The SR210 blade would embark on CSIC Haizhuang 10MW prototype. The prototype plans to complete the production and assembly of parts and components in mid-July, and the prototype hoisting in mid-September 2021.
Energy Iceberg Note: we will need to update our review of China’s 10+ offshore wind turbine R&D development again.
China Three Gorges New Energy, the clean energy arm (with wind power the major) of China Three Gorges Corporation (CTG), last week announced the 2020 performance data as follow:
- The firm commissioned 5 GW incremental installed capacity in 2020, bringing its total installed capacity to 15 GW.
- The scale of self-built projects throughout the year set a new record at about 7 GW. The installed capacity of offshore wind power put into production ranks among the top in China.
- Additional project reserve hits 51 GW, which is more than the sum of resources acquired from the previous years. Among them, 11.1 GW were offshore wind source, and over 40 GW were onshore sources.
- The firm has acquired and kicked off the world’s largest project (3GW) that integrated “power generation, grid transmission, load dispatch, and energy storage”.
Energy Iceberg Note: our report on the background of CTG New Energy
Hydrogen Storage & Fuel Cells
Hydrogen vehicle manufacturer Hyzon Motors will soon become a publicly listed company as a result of a $2.7b (about ¥17.4b) special purpose acquisition company (SPAC) deal with Decarbonization Plus Acquisition Corporation.
HYZON was established as a new business of Horizon Fuel Cell. Headquartered in Rochester, NY and with operations in Europe, Singapore, Australia and China, HYZON is a global supplier of zero-emissions hydrogen fuel cell-powered commercial vehicles, including heavy-duty trucks, buses and coaches.
Investment bankers pointed out that going public in higher premiums and mature capital markets such as the U.S. stocks market would be another way out for Chinese hydrogen companies since:

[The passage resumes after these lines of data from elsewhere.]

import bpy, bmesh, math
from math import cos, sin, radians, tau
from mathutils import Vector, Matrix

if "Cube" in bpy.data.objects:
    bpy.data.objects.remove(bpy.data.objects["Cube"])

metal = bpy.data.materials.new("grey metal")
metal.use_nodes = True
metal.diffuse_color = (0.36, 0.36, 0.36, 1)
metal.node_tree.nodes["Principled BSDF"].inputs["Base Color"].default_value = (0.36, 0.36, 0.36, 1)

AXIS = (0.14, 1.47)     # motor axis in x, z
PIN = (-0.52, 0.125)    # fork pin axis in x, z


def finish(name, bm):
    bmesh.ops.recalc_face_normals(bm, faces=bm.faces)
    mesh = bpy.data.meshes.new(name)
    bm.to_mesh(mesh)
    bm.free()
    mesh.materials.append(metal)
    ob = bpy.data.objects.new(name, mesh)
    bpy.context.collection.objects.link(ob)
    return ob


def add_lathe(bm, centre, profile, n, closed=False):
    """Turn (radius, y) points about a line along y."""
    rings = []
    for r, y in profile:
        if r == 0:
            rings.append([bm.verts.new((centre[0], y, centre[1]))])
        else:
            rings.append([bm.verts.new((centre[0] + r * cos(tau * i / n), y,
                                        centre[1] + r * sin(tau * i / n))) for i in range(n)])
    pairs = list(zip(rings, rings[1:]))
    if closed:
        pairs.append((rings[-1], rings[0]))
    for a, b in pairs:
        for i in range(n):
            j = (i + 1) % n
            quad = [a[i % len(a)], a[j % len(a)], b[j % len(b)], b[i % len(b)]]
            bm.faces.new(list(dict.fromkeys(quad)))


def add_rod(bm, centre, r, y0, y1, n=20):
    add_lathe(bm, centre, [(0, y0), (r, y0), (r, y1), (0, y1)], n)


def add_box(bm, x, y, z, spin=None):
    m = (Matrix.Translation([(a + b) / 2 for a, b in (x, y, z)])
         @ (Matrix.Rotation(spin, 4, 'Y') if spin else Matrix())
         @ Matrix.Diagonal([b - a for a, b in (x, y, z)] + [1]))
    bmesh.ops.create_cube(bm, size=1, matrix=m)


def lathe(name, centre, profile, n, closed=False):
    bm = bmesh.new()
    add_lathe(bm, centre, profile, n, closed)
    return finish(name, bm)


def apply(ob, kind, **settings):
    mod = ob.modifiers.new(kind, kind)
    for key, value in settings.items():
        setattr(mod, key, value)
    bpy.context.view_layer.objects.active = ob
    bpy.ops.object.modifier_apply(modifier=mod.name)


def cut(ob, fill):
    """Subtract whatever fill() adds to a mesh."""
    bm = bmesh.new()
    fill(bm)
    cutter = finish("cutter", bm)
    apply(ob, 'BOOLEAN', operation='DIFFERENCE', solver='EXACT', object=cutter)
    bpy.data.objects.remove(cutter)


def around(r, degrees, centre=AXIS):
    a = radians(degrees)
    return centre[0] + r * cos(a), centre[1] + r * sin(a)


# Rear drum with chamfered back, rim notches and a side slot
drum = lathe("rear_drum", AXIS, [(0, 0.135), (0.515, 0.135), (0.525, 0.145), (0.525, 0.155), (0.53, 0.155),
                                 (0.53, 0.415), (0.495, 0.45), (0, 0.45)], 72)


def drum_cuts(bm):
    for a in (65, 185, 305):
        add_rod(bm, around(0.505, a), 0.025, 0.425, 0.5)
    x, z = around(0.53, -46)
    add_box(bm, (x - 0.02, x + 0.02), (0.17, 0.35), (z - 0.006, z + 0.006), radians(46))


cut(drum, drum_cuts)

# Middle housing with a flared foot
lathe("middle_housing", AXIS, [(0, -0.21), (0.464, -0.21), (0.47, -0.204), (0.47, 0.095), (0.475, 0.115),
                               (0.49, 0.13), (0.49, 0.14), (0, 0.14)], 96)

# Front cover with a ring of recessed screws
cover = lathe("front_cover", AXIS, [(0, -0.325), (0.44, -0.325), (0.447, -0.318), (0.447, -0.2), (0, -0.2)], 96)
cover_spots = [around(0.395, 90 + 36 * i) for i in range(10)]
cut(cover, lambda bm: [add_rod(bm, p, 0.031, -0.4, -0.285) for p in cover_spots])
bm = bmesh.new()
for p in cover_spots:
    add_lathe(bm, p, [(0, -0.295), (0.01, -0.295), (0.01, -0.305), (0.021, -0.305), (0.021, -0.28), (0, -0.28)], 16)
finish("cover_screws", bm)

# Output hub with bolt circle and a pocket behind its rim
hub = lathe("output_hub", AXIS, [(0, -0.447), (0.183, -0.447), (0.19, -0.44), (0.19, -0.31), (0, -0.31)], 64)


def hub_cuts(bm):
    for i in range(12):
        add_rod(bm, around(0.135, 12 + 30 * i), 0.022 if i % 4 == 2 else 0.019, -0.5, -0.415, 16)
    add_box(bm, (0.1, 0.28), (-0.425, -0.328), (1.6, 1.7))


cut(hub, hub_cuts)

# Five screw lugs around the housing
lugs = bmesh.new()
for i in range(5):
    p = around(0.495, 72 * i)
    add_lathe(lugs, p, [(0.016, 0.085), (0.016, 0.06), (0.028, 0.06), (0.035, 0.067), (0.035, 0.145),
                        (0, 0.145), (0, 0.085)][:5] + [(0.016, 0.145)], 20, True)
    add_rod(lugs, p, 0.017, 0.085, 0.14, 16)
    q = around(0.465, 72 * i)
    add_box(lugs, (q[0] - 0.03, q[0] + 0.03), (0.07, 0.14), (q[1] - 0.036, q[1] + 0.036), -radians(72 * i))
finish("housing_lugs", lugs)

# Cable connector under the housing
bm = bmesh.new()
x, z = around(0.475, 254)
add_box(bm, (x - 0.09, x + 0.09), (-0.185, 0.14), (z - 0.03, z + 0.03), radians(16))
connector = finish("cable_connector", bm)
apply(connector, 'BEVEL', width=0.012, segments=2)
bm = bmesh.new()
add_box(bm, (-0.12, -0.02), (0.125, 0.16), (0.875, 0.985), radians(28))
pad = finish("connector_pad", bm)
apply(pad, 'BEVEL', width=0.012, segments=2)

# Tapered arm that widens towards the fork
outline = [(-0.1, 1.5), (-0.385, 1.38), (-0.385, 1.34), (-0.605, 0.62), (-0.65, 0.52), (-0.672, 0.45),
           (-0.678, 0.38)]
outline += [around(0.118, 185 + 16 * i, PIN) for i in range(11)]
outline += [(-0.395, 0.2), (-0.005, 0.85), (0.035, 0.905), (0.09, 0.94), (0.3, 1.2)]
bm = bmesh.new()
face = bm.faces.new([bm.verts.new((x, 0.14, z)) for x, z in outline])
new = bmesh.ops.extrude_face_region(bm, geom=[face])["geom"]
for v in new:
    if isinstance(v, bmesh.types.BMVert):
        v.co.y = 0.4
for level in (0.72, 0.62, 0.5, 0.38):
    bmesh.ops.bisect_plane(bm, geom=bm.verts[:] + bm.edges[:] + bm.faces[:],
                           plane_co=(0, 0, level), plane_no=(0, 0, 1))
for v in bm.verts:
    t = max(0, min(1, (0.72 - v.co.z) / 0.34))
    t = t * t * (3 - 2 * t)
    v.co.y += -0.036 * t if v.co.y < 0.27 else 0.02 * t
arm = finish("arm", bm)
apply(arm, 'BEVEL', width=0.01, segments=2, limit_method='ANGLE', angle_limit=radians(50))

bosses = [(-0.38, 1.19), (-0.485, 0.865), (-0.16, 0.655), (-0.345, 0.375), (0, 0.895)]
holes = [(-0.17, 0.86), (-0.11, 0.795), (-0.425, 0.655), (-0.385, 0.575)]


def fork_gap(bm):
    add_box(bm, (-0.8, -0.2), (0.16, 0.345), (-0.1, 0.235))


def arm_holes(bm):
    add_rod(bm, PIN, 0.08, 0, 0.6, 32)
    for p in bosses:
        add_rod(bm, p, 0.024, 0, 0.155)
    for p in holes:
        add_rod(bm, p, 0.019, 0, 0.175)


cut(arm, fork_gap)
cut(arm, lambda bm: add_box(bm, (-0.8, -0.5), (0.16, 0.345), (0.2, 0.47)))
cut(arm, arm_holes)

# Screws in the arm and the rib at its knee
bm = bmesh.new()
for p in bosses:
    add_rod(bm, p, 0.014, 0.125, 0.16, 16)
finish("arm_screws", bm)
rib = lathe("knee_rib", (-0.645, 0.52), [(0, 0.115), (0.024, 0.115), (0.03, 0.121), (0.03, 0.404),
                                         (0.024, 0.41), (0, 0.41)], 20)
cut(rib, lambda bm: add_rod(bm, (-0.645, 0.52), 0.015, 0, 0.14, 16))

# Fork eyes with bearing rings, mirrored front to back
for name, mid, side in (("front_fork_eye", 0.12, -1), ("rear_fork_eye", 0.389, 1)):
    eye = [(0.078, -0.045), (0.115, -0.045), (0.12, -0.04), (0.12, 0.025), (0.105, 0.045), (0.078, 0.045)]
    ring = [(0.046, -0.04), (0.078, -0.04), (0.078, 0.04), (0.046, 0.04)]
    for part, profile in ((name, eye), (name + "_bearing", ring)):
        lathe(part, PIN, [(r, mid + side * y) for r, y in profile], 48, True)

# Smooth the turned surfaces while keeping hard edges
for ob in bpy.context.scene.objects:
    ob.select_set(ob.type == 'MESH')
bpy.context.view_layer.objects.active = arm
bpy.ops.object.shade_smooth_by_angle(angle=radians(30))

- Chinese hydrogen companies have been struggling to list in the Chinese stock market due to various financial or policy regulatory limitations.
- The U.S. stock investors are eagerly pursuing innovative clean technologies.
2020 national fuel cell vehicle (FCV) data from National Big Data Alliance of New Energy Vehicles (NDANEV) revealed that:
- As of the end of 2020, there were 6,002 FCVs have been connected to the national monitoring platform of electric vehicles.
- Fuel cell buses and logistics vehicles (2,222 and 3,153 units respectively) have accounted for 37.02% and 52.53%, respectively, of the total connected FCVs.
- There were 17 provinces have FCVs connected to the platform. Notably, Guangdong Province has the largest number (2,415 units) of FCVs connected to the platform. With 1,376 and 370 connected units of FCVs, Shanghai and Beijing came in second and third.
EV & Battery
The battery storage tender for Zhugensha H1# offshore wind farm of China Energy Investment Corp (CEIC) last week opened bids. This project is the first battery storage unit for an offshore wind farm in China. Sungrow won the bid with a unit price of ¥1.674/Wh.
Tender documents revealed that new offshore projects should equip with a certain proportion of energy storage capacity. Estimably, the scale of the offshore wind power supporting energy storage market in Jiangsu Province could achieve 1.1GW during the 14th Five-Year Plan period.
Clean Energy Related
Last week, five Chinese state-owned power companies and one airline operator had issued the country’s first batch of carbon-neutral bonds, as part of efforts to achieve President Xi Jinping’s pledge to become carbon neutral by 2060.
The issuers of the bonds are China Three Gorges Corp, China Huaneng Group, State Power Investment Corp, China Southern Power Grid, Yalong River Hydropower Development, and Sichuan Province Airport Group.
The six issuers have started raising a combined ¥6.4bn to finance clean energy and low-carbon projects such as hydro-, wind-, and solar P.V. power; energy storage; and green buildings.